Author Affiliations +
Advancements in 3D scanning and volumetric imaging methods have motivated researchers to tackle new challenges related to storing, retrieving and comparing 3D models, especially in medical domain. Comparing natural rigid shapes and detecting subtle changes in 3D models of brain structures is of great importance. Precision in capturing surface details and insensitivity to shape orientation are highly desirable properties of good shape descriptors. In this paper, we propose a new method, Spherical Harmonics Distance (SHD), which leverages the power of spherical harmonics to provide more accurate representation of surface details. At the same time, the proposed method incorporates the features of a shape distribution method (D2) and inherits its insensitivity to shape orientation. Comparing SHD to a spherical harmonics based method (SPHARM) shows that the performance of the proposed method is less sensitive to rotation. Also, comparing SHD to D2 shows that the proposed method is more accurate in detecting subtle changes. The performance of the proposed method is verified by calculating the Fisher measure (FM) of extracted feature vectors. The FM of the vectors generated by SHD on average shows 27 times higher values than that of D2. Our preliminary results show that SHD successfully combines desired features from two different methods and paves the way towards better detection of subtle dissimilarities among natural rigid shapes (e.g. structures of interest in human brain). Detecting these subtle changes can be instrumental in more accurate diagnosis, prognosis and treatment planning.
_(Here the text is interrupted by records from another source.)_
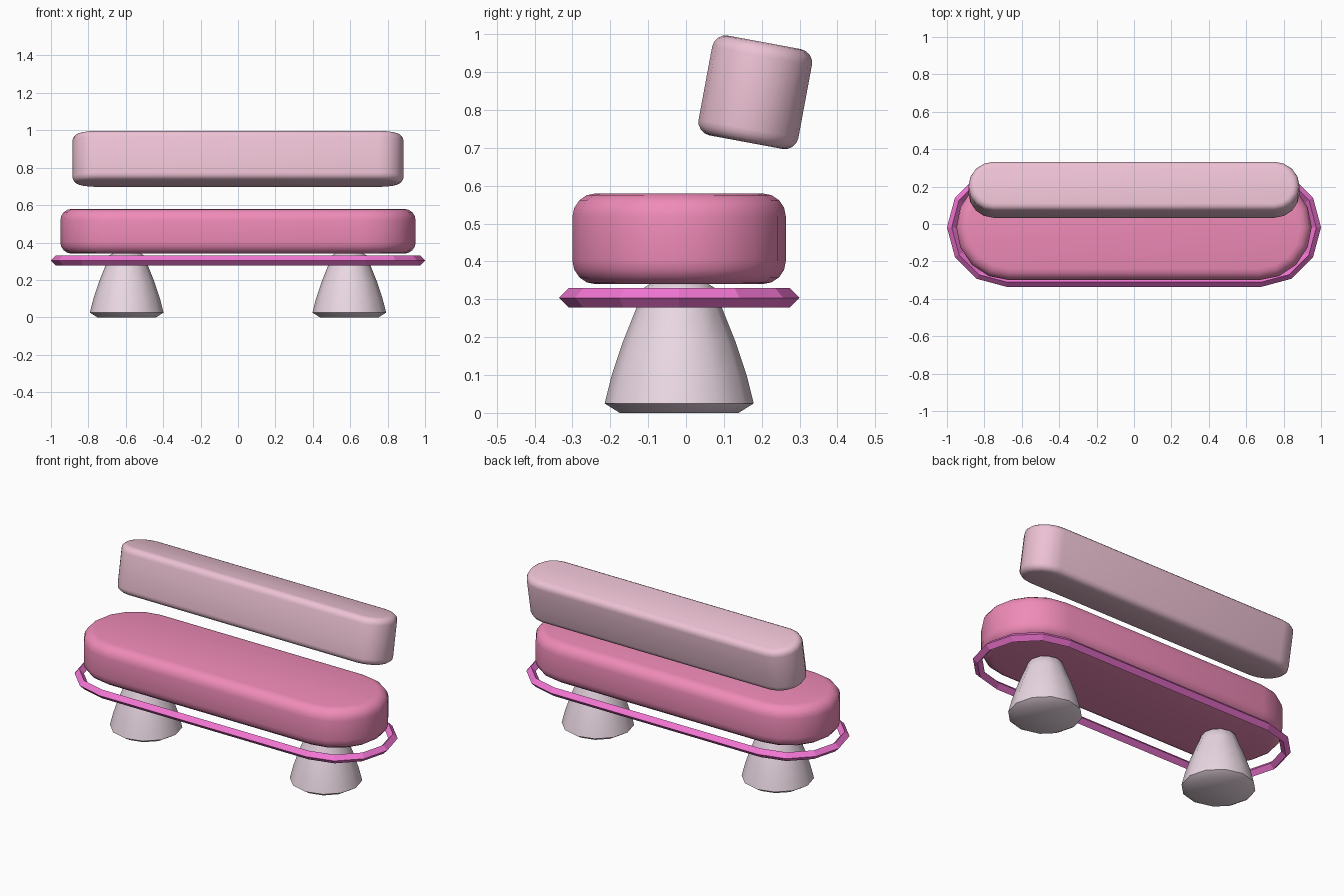
import bpy, bmesh
from math import sin, cos, pi, radians
from mathutils import Matrix

if "Cube" in bpy.data.objects:
    bpy.data.objects.remove(bpy.data.objects["Cube"])

YC = -0.018  # centre line of seat, legs and trim


def stadium(half, r, z, n):
    """Outline with straight length 2*half and round ends of n segments."""
    pts = []
    for side, start in ((1, -pi / 2), (-1, pi / 2)):
        for i in range(n + 1):
            a = start + pi * i / n
            pts.append((side * half + r * cos(a), r * sin(a), z))
    return pts


def loft(name, half, profile, n, matrix, color, closed=False, angle=40):
    """Skin stadium outlines through a (radius, z) profile."""
    bm = bmesh.new()
    rings = [[bm.verts.new(p) for p in stadium(half, r, z, n)] for r, z in profile]
    pairs = list(zip(rings, rings[1:]))
    if closed:
        pairs.append((rings[-1], rings[0]))
    else:
        bm.faces.new(rings[0])
        bm.faces.new(rings[-1])
    for a, b in pairs:
        for i in range(len(a)):
            j = (i + 1) % len(a)
            bm.faces.new((a[i], a[j], b[j], b[i]))
    bmesh.ops.remove_doubles(bm, verts=bm.verts, dist=1e-5)
    bmesh.ops.recalc_face_normals(bm, faces=bm.faces)
    bm.transform(matrix)
    me = bpy.data.meshes.new(name)
    bm.to_mesh(me)
    bm.free()
    me.shade_smooth()
    me.set_sharp_from_angle(angle=radians(angle))
    mat = bpy.data.materials.new(name + "_color")
    mat.diffuse_color = (*color, 1)
    mat.use_nodes = True
    mat.node_tree.nodes["Principled BSDF"].inputs["Base Color"].default_value = mat.diffuse_color
    me.materials.append(mat)
    ob = bpy.data.objects.new(name, me)
    bpy.context.collection.objects.link(ob)
    return ob


def rounded(r, z0, z1, bevel, seg=4):
    """Side profile of a cushion with rounded rims."""
    arc = [pi / 2 * i / seg for i in range(seg + 1)]
    low = [(r - bevel + bevel * sin(a), z0 + bevel - bevel * cos(a)) for a in arc]
    high = [(r - bevel + bevel * cos(a), z1 - bevel + bevel * sin(a)) for a in arc]
    return low + high


centre = Matrix.Translation((0, YC, 0))

# Seat cushion
loft("seat", 0.668, rounded(0.282, 0.34, 0.58, 0.062), 8, centre, (0.87, 0.26, 0.48))

# Floating tilted backrest
tilt = Matrix.Translation((0, 0.183, 0.847)) @ Matrix.Rotation(radians(-10.5), 4, 'X')
loft("backrest", 0.751, rounded(0.134, -0.134, 0.134, 0.036), 8, tilt, (0.85, 0.54, 0.66))

# Faceted trim hoop with a diamond section
hoop = [(0.3175, 0.304), (0.292, 0.33), (0.2665, 0.304), (0.292, 0.278)]
loft("trim_hoop", 0.6825, hoop, 6, centre, (0.89, 0.18, 0.65), closed=True, angle=5)

# Tapered legs
leg = [(0.157, 0), (0.197, 0.025), (0.178, 0.1), (0.148, 0.19),
       (0.112, 0.28), (0.094, 0.33), (0.07, 0.345)]
for side, x in (("left", -0.595), ("right", 0.595)):
    loft(side + "_leg", 0, leg, 6, Matrix.Translation((x, YC, 0)), (0.83, 0.69, 0.77))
Conference Presentation
© (2017) COPYRIGHT Society of Photo-Optical Instrumentation Engineers (SPIE). Downloading of the abstract is permitted for personal use only.
Dave I. Sims, Dave I. Sims, Mohammad-Reza Siadat, Mohammad-Reza Siadat, } "Frequency-based similarity detection of structures in human brain", Proc. SPIE 10138, Medical Imaging 2017: Imaging Informatics for Healthcare, Research, and Applications, 1013804 (13 March 2017); doi: 10.1117/12.2247085; https://doi.org/10.1117/12.2247085

Back to Top